WORK ORDER → Would you copy each line of the records that includes the word "count"?

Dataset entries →
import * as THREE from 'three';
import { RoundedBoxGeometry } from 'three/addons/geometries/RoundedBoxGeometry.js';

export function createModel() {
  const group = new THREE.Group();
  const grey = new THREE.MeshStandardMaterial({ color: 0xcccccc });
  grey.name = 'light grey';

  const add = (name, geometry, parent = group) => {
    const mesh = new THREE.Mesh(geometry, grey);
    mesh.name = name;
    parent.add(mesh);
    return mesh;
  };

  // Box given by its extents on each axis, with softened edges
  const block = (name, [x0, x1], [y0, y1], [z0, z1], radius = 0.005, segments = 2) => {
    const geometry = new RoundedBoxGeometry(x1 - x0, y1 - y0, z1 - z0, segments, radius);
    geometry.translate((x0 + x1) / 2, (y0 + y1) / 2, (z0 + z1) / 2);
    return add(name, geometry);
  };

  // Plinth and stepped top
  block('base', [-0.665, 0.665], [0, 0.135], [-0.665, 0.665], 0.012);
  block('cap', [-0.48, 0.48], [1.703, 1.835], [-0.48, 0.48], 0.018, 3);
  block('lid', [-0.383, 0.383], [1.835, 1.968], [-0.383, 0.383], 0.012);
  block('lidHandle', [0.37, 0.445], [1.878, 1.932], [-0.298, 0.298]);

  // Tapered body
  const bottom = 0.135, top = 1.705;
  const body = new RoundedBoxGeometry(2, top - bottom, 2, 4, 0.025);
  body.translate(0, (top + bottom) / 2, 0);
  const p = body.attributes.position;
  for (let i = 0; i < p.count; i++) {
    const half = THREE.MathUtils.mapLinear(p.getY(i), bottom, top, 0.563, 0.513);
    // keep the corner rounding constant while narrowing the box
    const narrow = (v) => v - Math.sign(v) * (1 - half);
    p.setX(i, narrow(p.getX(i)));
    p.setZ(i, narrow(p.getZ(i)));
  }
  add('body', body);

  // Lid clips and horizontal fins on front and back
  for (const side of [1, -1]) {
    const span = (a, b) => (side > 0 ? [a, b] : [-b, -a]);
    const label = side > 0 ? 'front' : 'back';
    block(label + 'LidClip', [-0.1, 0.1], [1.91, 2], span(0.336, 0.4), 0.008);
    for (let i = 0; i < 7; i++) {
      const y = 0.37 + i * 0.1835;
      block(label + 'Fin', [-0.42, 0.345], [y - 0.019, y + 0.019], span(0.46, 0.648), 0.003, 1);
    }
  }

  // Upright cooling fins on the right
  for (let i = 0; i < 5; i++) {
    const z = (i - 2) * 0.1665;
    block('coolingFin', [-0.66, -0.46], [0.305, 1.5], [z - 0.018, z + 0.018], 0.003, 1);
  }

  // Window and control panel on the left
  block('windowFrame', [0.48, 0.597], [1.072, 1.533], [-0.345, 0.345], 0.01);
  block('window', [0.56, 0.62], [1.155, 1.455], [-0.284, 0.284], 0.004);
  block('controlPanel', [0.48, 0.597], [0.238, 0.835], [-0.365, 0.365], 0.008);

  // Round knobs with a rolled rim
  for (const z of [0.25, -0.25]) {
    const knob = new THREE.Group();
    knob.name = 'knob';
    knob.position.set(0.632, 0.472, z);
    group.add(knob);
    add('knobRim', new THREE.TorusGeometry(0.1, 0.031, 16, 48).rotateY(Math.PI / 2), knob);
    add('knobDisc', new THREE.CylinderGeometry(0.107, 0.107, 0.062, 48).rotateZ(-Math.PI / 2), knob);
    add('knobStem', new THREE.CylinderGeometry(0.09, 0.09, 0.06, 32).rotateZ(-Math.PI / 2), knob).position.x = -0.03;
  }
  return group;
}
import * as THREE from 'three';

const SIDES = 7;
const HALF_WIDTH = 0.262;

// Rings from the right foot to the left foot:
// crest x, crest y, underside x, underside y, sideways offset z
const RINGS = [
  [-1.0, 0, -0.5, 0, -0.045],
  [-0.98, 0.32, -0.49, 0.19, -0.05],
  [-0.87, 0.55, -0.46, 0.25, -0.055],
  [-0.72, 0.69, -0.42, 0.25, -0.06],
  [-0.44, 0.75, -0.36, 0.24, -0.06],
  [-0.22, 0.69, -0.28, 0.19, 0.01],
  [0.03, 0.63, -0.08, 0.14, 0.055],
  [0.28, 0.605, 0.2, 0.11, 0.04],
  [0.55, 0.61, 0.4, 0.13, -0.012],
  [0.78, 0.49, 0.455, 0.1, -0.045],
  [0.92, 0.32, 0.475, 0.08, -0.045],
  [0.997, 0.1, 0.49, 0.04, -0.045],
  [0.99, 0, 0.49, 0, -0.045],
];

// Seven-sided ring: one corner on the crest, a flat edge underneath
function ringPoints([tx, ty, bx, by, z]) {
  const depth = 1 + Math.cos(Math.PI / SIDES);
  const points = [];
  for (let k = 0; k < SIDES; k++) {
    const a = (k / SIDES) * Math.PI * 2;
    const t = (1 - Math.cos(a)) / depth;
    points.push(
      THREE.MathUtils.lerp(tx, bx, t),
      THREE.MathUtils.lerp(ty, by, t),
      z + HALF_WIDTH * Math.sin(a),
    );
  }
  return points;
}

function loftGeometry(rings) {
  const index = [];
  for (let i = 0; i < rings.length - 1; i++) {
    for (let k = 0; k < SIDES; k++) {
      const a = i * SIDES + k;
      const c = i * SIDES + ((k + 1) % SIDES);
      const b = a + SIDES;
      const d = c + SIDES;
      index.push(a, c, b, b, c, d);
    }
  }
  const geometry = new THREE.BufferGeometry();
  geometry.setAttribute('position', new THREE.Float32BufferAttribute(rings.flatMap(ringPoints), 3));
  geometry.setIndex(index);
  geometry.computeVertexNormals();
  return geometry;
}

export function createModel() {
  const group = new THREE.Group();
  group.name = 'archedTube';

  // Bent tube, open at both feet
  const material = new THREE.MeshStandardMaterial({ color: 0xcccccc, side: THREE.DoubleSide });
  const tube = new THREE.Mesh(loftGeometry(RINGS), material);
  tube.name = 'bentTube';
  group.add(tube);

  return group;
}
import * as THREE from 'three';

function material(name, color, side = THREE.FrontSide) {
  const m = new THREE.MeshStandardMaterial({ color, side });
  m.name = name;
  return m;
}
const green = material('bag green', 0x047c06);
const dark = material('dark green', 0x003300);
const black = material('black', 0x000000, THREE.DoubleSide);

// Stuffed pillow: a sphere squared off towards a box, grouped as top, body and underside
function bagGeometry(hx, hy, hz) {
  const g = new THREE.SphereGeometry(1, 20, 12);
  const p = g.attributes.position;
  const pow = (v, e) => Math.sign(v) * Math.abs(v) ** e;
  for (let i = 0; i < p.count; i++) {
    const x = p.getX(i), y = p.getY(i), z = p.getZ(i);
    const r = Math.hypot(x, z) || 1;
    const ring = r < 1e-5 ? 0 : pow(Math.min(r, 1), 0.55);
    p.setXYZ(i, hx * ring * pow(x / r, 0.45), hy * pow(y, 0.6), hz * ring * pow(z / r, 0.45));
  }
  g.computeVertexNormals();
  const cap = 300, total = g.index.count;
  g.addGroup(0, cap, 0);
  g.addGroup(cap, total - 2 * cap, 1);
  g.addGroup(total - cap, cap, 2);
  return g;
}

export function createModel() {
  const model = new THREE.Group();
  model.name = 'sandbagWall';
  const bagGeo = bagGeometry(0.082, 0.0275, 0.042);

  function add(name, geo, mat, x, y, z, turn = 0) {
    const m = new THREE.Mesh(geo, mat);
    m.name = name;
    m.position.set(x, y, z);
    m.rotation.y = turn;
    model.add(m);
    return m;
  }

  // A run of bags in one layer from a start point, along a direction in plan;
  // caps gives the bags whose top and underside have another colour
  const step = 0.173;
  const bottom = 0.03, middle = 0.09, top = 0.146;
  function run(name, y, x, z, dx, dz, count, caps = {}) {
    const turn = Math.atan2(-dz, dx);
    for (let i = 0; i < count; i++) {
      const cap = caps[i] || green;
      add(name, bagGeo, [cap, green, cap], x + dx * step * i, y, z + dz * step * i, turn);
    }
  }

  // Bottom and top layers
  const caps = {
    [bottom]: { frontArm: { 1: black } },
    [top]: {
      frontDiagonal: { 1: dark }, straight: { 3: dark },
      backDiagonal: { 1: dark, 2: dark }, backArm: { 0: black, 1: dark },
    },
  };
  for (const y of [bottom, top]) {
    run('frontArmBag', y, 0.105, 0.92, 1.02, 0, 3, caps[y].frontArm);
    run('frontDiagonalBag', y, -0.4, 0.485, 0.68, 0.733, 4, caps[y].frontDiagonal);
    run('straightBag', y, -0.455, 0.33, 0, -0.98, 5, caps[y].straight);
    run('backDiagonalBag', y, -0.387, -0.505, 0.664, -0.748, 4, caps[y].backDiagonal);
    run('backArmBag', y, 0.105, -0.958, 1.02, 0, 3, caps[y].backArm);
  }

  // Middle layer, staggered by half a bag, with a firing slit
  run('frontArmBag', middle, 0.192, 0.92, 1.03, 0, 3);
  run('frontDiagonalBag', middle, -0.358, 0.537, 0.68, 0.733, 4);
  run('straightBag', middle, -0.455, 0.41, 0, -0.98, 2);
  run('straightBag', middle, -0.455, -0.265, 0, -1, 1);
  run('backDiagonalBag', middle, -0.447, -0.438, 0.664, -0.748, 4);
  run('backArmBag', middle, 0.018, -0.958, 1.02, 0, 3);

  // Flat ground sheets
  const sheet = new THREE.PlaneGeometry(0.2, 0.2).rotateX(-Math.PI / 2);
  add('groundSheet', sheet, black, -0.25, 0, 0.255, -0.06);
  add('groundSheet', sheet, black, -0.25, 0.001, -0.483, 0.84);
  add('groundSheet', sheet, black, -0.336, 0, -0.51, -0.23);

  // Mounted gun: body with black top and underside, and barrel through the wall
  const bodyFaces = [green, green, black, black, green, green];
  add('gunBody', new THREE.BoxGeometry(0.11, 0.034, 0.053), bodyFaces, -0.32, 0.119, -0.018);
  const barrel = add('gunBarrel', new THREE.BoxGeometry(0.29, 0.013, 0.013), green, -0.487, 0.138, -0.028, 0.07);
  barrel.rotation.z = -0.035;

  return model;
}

ANSWER TO THE EXERCISE →
  for (let i = 0; i < p.count; i++) {
  for (let i = 0; i < p.count; i++) {
  const cap = 300, total = g.index.count;
  function run(name, y, x, z, dx, dz, count, caps = {}) {
    for (let i = 0; i < count; i++) {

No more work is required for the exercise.